• Exercise goal:
The answer must be an exact copy of the records, with every picture left out.

Plain-text document sources
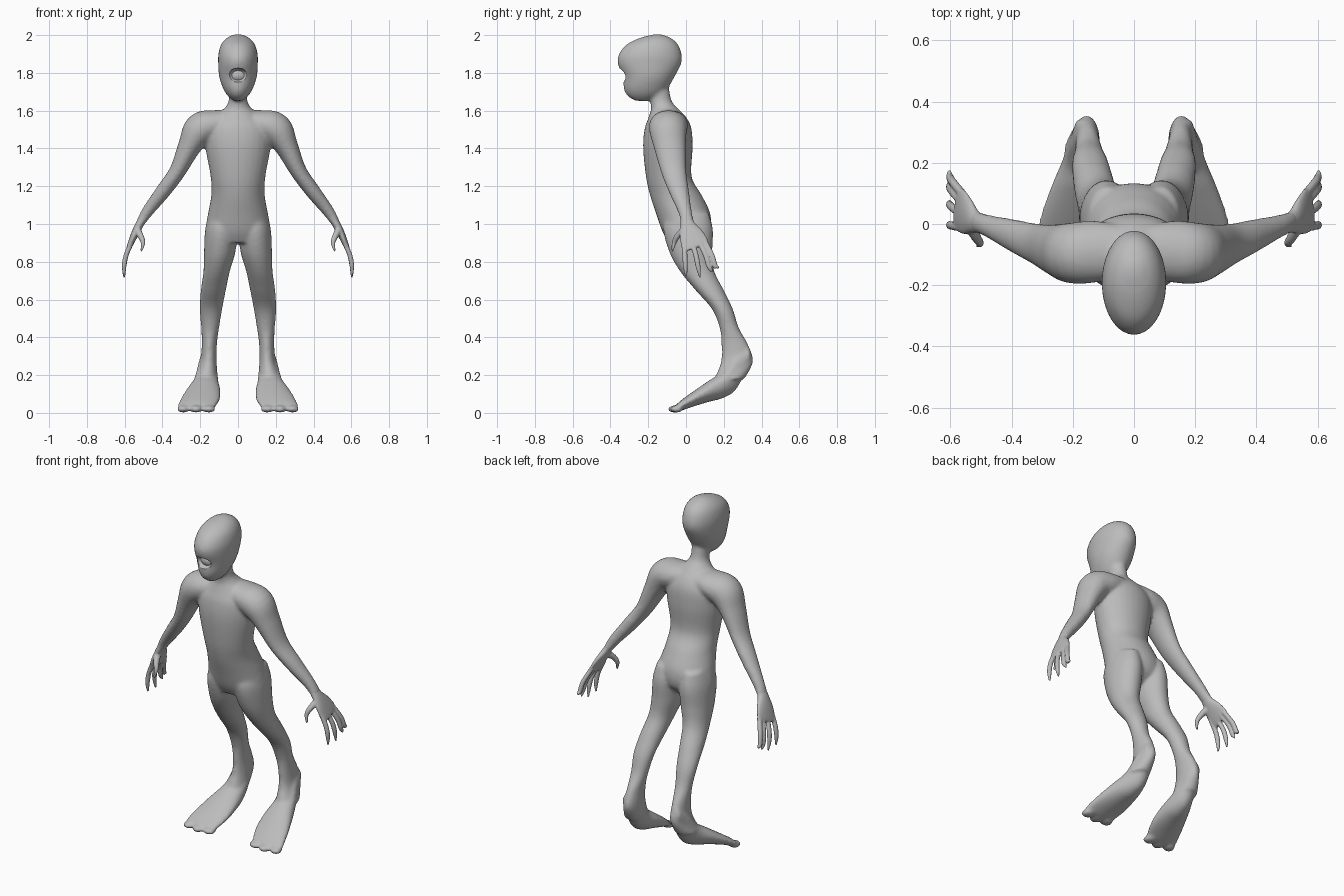
import bpy
import bmesh
from math import cos, sin, pi
from mathutils import Vector

if "Cube" in bpy.data.objects:
    bpy.data.objects.remove(bpy.data.objects["Cube"])

SIDES = 28


def material(name, rgb):
    mat = bpy.data.materials.new(name)
    mat.use_nodes = True
    color = (*rgb, 1)
    mat.diffuse_color = color
    mat.node_tree.nodes["Principled BSDF"].inputs["Base Color"].default_value = color
    return mat


skin = material("grey skin", (0.5, 0.5, 0.5))


def spline(rows, steps=5):
    """Catmull-Rom interpolation through rows of numbers."""
    out = []
    for i in range(len(rows) - 1):
        p0, p1 = rows[max(i - 1, 0)], rows[i]
        p2, p3 = rows[i + 1], rows[min(i + 2, len(rows) - 1)]
        for s in range(steps):
            t = s / steps
            out.append([b + t / 2 * (c - a + t * (2*a - 5*b + 4*c - d + t * (3*(b - c) + d - a)))
                        for a, b, c, d in zip(p0, p1, p2, p3)])
    return out + [list(rows[-1])]


def skin_rings(bm, rings):
    """Bridge rings of points into a closed shell."""
    loops = [[bm.verts.new(p) for p in ring] for ring in rings]
    faces = [bm.faces.new(loops[0]), bm.faces.new(loops[-1])]
    for a, b in zip(loops, loops[1:]):
        for k in range(SIDES):
            n = (k + 1) % SIDES
            faces.append(bm.faces.new((a[k], a[n], b[n], b[k])))
    bmesh.ops.recalc_face_normals(bm, faces=faces)


def ellipse(center, u, v):
    return [center + u * cos(2*pi*k / SIDES) + v * sin(2*pi*k / SIDES) for k in range(SIDES)]


def loft(bm, rows, axis="Z", side=1):
    """Rows: position on the axis, x range, range on the remaining axis."""
    rings = []
    for t, x0, x1, b0, b1 in spline(rows):
        x, b, rx, rb = side * (x0 + x1) / 2, (b0 + b1) / 2, (x1 - x0) / 2, (b1 - b0) / 2
        if axis == "Z":
            rings.append(ellipse(Vector((x, b, t)), Vector((rx, 0, 0)), Vector((0, rb, 0))))
        else:
            rings.append(ellipse(Vector((x, t, b)), Vector((rx, 0, 0)), Vector((0, 0, rb))))
    skin_rings(bm, rings)


def tube(bm, rows, side=1):
    """Rows: x, y, z, radius towards y, radius across."""
    pts = spline(rows)
    pos = [Vector((side * p[0], p[1], p[2])) for p in pts]
    rings = []
    for i, p in enumerate(pts):
        d = (pos[min(i + 1, len(pos) - 1)] - pos[max(i - 1, 0)]).normalized()
        u = Vector((0, 1, 0))
        u = (u - d * u.dot(d)).normalized()
        rings.append(ellipse(pos[i], u * p[3], d.cross(u) * p[4]))
    skin_rings(bm, rings)


def finish(name, bm, voxel=None, smooth=0):
    mesh = bpy.data.meshes.new(name)
    bm.to_mesh(mesh)
    bm.free()
    mesh.materials.append(skin)
    mesh.polygons.foreach_set("use_smooth", [True] * len(mesh.polygons))
    obj = bpy.data.objects.new(name, mesh)
    bpy.context.collection.objects.link(obj)
    if voxel:
        fuse = obj.modifiers.new("fuse", "REMESH")
        fuse.mode = "VOXEL"
        fuse.voxel_size = voxel
        fuse.use_smooth_shade = True
        relax = obj.modifiers.new("relax", "SMOOTH")
        relax.factor = 0.5
        relax.iterations = smooth
    return obj


def ball(bm, center, size):
    made = bmesh.ops.create_uvsphere(bm, u_segments=32, v_segments=20, radius=1)["verts"]
    bmesh.ops.scale(bm, vec=size, verts=made)
    bmesh.ops.translate(bm, vec=center, verts=made)


# Torso and neck, leaning forward
body = bmesh.new()
torso = [(1.72, .048, -.2, -.09), (1.65, .05, -.19, -.075), (1.61, .075, -.185, -.04),
         (1.56, .13, -.2, .005), (1.5, .175, -.22, .03), (1.4, .172, -.227, .035),
         (1.25, .145, -.212, .03), (1.15, .142, -.19, .085), (1.05, .16, -.157, .13),
         (.96, .172, -.125, .125), (.9, .14, -.09, .07)]
loft(body, [(z, -w, w, f, b) for z, w, f, b in torso])

# Head with heavy brow and narrow chin
head = [(1.652, .025, -.27, -.2), (1.68, .056, -.312, -.13), (1.72, .08, -.33, -.095),
        (1.78, .1, -.335, -.06), (1.85, .105, -.362, -.025), (1.9, .104, -.355, -.023),
        (1.95, .09, -.315, -.042), (1.985, .06, -.245, -.08), (2.004, .02, -.17, -.13)]
loft(body, [(z, -w, w, f, b) for z, w, f, b in head])

# Rim around the single eye
rim = []
for i in range(25):
    a = 2 * pi * i / 24
    c = Vector((.06 * cos(a), -.318 - .016 * sin(a) + .035 * cos(a) ** 2, 1.787 + .046 * sin(a)))
    out = Vector((cos(a), 0, sin(a)))
    rim.append(ellipse(c, out * .013, Vector((0, .016, 0))))
skin_rings(body, rim)

leg = [(1.06, .02, .15, -.1, .12), (.97, .002, .174, -.12, .143), (.85, .014, .18, -.088, .14),
       (.75, .043, .183, -.032, .15), (.65, .064, .197, .05, .2), (.55, .083, .203, .137, .248),
       (.45, .1, .195, .178, .28), (.36, .112, .192, .188, .33), (.27, .112, .2, .185, .355),
       (.18, .11, .23, .15, .31)]
foot = [(.34, .14, .19, .28, .34), (.27, .113, .212, .13, .33), (.2, .102, .238, .08, .225),
        (.12, .092, .272, .058, .17), (.04, .095, .302, .034, .115), (-.025, .115, .32, .012, .068),
        (-.05, .13, .315, .008, .045)]
arm = [(.02, -.09, 1.56, .08, .045), (.12, -.09, 1.53, .1, .075), (.2, -.095, 1.5, .1, .088),
       (.257, -.085, 1.41, .085, .062), (.32, -.065, 1.28, .067, .044),
       (.395, -.037, 1.175, .053, .04), (.48, -.005, 1.065, .036, .031),
       (.52, .008, 1, .036, .022)]
toes = [(.155, -.052, .036), (.222, -.062, .034), (.29, -.05, .034)]
for side in (1, -1):
    loft(body, leg, "Z", side)
    loft(body, foot, "Y", side)
    tube(body, arm, side)
    for x, y, r in toes:
        ball(body, (side * x, y, .02), (r, .035, .019))
body = finish("body", body, .009, 9)

# Eye socket cut and the eyeball inside it
socket = bmesh.new()
ball(socket, (0, -.345, 1.787), (.052, .05, .038))
socket = finish("eye_socket_cutter", socket)
socket.hide_render = True
socket.hide_viewport = True
cut = body.modifiers.new("socket", "BOOLEAN")
cut.operation = "DIFFERENCE"
cut.object = socket
eye = bmesh.new()
ball(eye, (0, -.28, 1.787), (.05, .036, .038))
finish("eye", eye)

# Hands: flat palm, four fanned fingers and a thumb
palm = [(.49, 0, 1.05, .03, .022), (.52, .008, 1, .038, .022), (.545, .025, .95, .062, .02),
        (.567, .045, .9, .073, .016), (.578, .055, .875, .068, .012)]
fingers = [(-.012, 0, .72), (.03, .075, .715), (.068, .14, .745), (.098, .175, .775)]
for side, name in ((1, "left_hand"), (-1, "right_hand")):
    hand = bmesh.new()
    tube(hand, palm, side)
    for base, tip, z in fingers:
        mid = (base + tip) / 2
        tube(hand, [(.56, base, .91, .014, .013), (.592, mid, .835, .014, .013),
                    (.603, (mid + tip) / 2, .775, .013, .012), (.602, tip, z, .005, .005)], side)
    tube(hand, [(.535, -.005, .97, .022, .02), (.515, -.045, .935, .016, .016),
                (.503, -.063, .9, .012, .012), (.512, -.072, .855, .005, .005)], side)
    finish(name, hand, .005, 3)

• Exercise solution:
import bpy
import bmesh
from math import cos, sin, pi
from mathutils import Vector

if "Cube" in bpy.data.objects:
    bpy.data.objects.remove(bpy.data.objects["Cube"])

SIDES = 28


def material(name, rgb):
    mat = bpy.data.materials.new(name)
    mat.use_nodes = True
    color = (*rgb, 1)
    mat.diffuse_color = color
    mat.node_tree.nodes["Principled BSDF"].inputs["Base Color"].default_value = color
    return mat


skin = material("grey skin", (0.5, 0.5, 0.5))


def spline(rows, steps=5):
    """Catmull-Rom interpolation through rows of numbers."""
    out = []
    for i in range(len(rows) - 1):
        p0, p1 = rows[max(i - 1, 0)], rows[i]
        p2, p3 = rows[i + 1], rows[min(i + 2, len(rows) - 1)]
        for s in range(steps):
            t = s / steps
            out.append([b + t / 2 * (c - a + t * (2*a - 5*b + 4*c - d + t * (3*(b - c) + d - a)))
                        for a, b, c, d in zip(p0, p1, p2, p3)])
    return out + [list(rows[-1])]


def skin_rings(bm, rings):
    """Bridge rings of points into a closed shell."""
    loops = [[bm.verts.new(p) for p in ring] for ring in rings]
    faces = [bm.faces.new(loops[0]), bm.faces.new(loops[-1])]
    for a, b in zip(loops, loops[1:]):
        for k in range(SIDES):
            n = (k + 1) % SIDES
            faces.append(bm.faces.new((a[k], a[n], b[n], b[k])))
    bmesh.ops.recalc_face_normals(bm, faces=faces)


def ellipse(center, u, v):
    return [center + u * cos(2*pi*k / SIDES) + v * sin(2*pi*k / SIDES) for k in range(SIDES)]


def loft(bm, rows, axis="Z", side=1):
    """Rows: position on the axis, x range, range on the remaining axis."""
    rings = []
    for t, x0, x1, b0, b1 in spline(rows):
        x, b, rx, rb = side * (x0 + x1) / 2, (b0 + b1) / 2, (x1 - x0) / 2, (b1 - b0) / 2
        if axis == "Z":
            rings.append(ellipse(Vector((x, b, t)), Vector((rx, 0, 0)), Vector((0, rb, 0))))
        else:
            rings.append(ellipse(Vector((x, t, b)), Vector((rx, 0, 0)), Vector((0, 0, rb))))
    skin_rings(bm, rings)


def tube(bm, rows, side=1):
    """Rows: x, y, z, radius towards y, radius across."""
    pts = spline(rows)
    pos = [Vector((side * p[0], p[1], p[2])) for p in pts]
    rings = []
    for i, p in enumerate(pts):
        d = (pos[min(i + 1, len(pos) - 1)] - pos[max(i - 1, 0)]).normalized()
        u = Vector((0, 1, 0))
        u = (u - d * u.dot(d)).normalized()
        rings.append(ellipse(pos[i], u * p[3], d.cross(u) * p[4]))
    skin_rings(bm, rings)


def finish(name, bm, voxel=None, smooth=0):
    mesh = bpy.data.meshes.new(name)
    bm.to_mesh(mesh)
    bm.free()
    mesh.materials.append(skin)
    mesh.polygons.foreach_set("use_smooth", [True] * len(mesh.polygons))
    obj = bpy.data.objects.new(name, mesh)
    bpy.context.collection.objects.link(obj)
    if voxel:
        fuse = obj.modifiers.new("fuse", "REMESH")
        fuse.mode = "VOXEL"
        fuse.voxel_size = voxel
        fuse.use_smooth_shade = True
        relax = obj.modifiers.new("relax", "SMOOTH")
        relax.factor = 0.5
        relax.iterations = smooth
    return obj


def ball(bm, center, size):
    made = bmesh.ops.create_uvsphere(bm, u_segments=32, v_segments=20, radius=1)["verts"]
    bmesh.ops.scale(bm, vec=size, verts=made)
    bmesh.ops.translate(bm, vec=center, verts=made)


# Torso and neck, leaning forward
body = bmesh.new()
torso = [(1.72, .048, -.2, -.09), (1.65, .05, -.19, -.075), (1.61, .075, -.185, -.04),
         (1.56, .13, -.2, .005), (1.5, .175, -.22, .03), (1.4, .172, -.227, .035),
         (1.25, .145, -.212, .03), (1.15, .142, -.19, .085), (1.05, .16, -.157, .13),
         (.96, .172, -.125, .125), (.9, .14, -.09, .07)]
loft(body, [(z, -w, w, f, b) for z, w, f, b in torso])

# Head with heavy brow and narrow chin
head = [(1.652, .025, -.27, -.2), (1.68, .056, -.312, -.13), (1.72, .08, -.33, -.095),
        (1.78, .1, -.335, -.06), (1.85, .105, -.362, -.025), (1.9, .104, -.355, -.023),
        (1.95, .09, -.315, -.042), (1.985, .06, -.245, -.08), (2.004, .02, -.17, -.13)]
loft(body, [(z, -w, w, f, b) for z, w, f, b in head])

# Rim around the single eye
rim = []
for i in range(25):
    a = 2 * pi * i / 24
    c = Vector((.06 * cos(a), -.318 - .016 * sin(a) + .035 * cos(a) ** 2, 1.787 + .046 * sin(a)))
    out = Vector((cos(a), 0, sin(a)))
    rim.append(ellipse(c, out * .013, Vector((0, .016, 0))))
skin_rings(body, rim)

leg = [(1.06, .02, .15, -.1, .12), (.97, .002, .174, -.12, .143), (.85, .014, .18, -.088, .14),
       (.75, .043, .183, -.032, .15), (.65, .064, .197, .05, .2), (.55, .083, .203, .137, .248),
       (.45, .1, .195, .178, .28), (.36, .112, .192, .188, .33), (.27, .112, .2, .185, .355),
       (.18, .11, .23, .15, .31)]
foot = [(.34, .14, .19, .28, .34), (.27, .113, .212, .13, .33), (.2, .102, .238, .08, .225),
        (.12, .092, .272, .058, .17), (.04, .095, .302, .034, .115), (-.025, .115, .32, .012, .068),
        (-.05, .13, .315, .008, .045)]
arm = [(.02, -.09, 1.56, .08, .045), (.12, -.09, 1.53, .1, .075), (.2, -.095, 1.5, .1, .088),
       (.257, -.085, 1.41, .085, .062), (.32, -.065, 1.28, .067, .044),
       (.395, -.037, 1.175, .053, .04), (.48, -.005, 1.065, .036, .031),
       (.52, .008, 1, .036, .022)]
toes = [(.155, -.052, .036), (.222, -.062, .034), (.29, -.05, .034)]
for side in (1, -1):
    loft(body, leg, "Z", side)
    loft(body, foot, "Y", side)
    tube(body, arm, side)
    for x, y, r in toes:
        ball(body, (side * x, y, .02), (r, .035, .019))
body = finish("body", body, .009, 9)

# Eye socket cut and the eyeball inside it
socket = bmesh.new()
ball(socket, (0, -.345, 1.787), (.052, .05, .038))
socket = finish("eye_socket_cutter", socket)
socket.hide_render = True
socket.hide_viewport = True
cut = body.modifiers.new("socket", "BOOLEAN")
cut.operation = "DIFFERENCE"
cut.object = socket
eye = bmesh.new()
ball(eye, (0, -.28, 1.787), (.05, .036, .038))
finish("eye", eye)

# Hands: flat palm, four fanned fingers and a thumb
palm = [(.49, 0, 1.05, .03, .022), (.52, .008, 1, .038, .022), (.545, .025, .95, .062, .02),
        (.567, .045, .9, .073, .016), (.578, .055, .875, .068, .012)]
fingers = [(-.012, 0, .72), (.03, .075, .715), (.068, .14, .745), (.098, .175, .775)]
for side, name in ((1, "left_hand"), (-1, "right_hand")):
    hand = bmesh.new()
    tube(hand, palm, side)
    for base, tip, z in fingers:
        mid = (base + tip) / 2
        tube(hand, [(.56, base, .91, .014, .013), (.592, mid, .835, .014, .013),
                    (.603, (mid + tip) / 2, .775, .013, .012), (.602, tip, z, .005, .005)], side)
    tube(hand, [(.535, -.005, .97, .022, .02), (.515, -.045, .935, .016, .016),
                (.503, -.063, .9, .012, .012), (.512, -.072, .855, .005, .005)], side)
    finish(name, hand, .005, 3)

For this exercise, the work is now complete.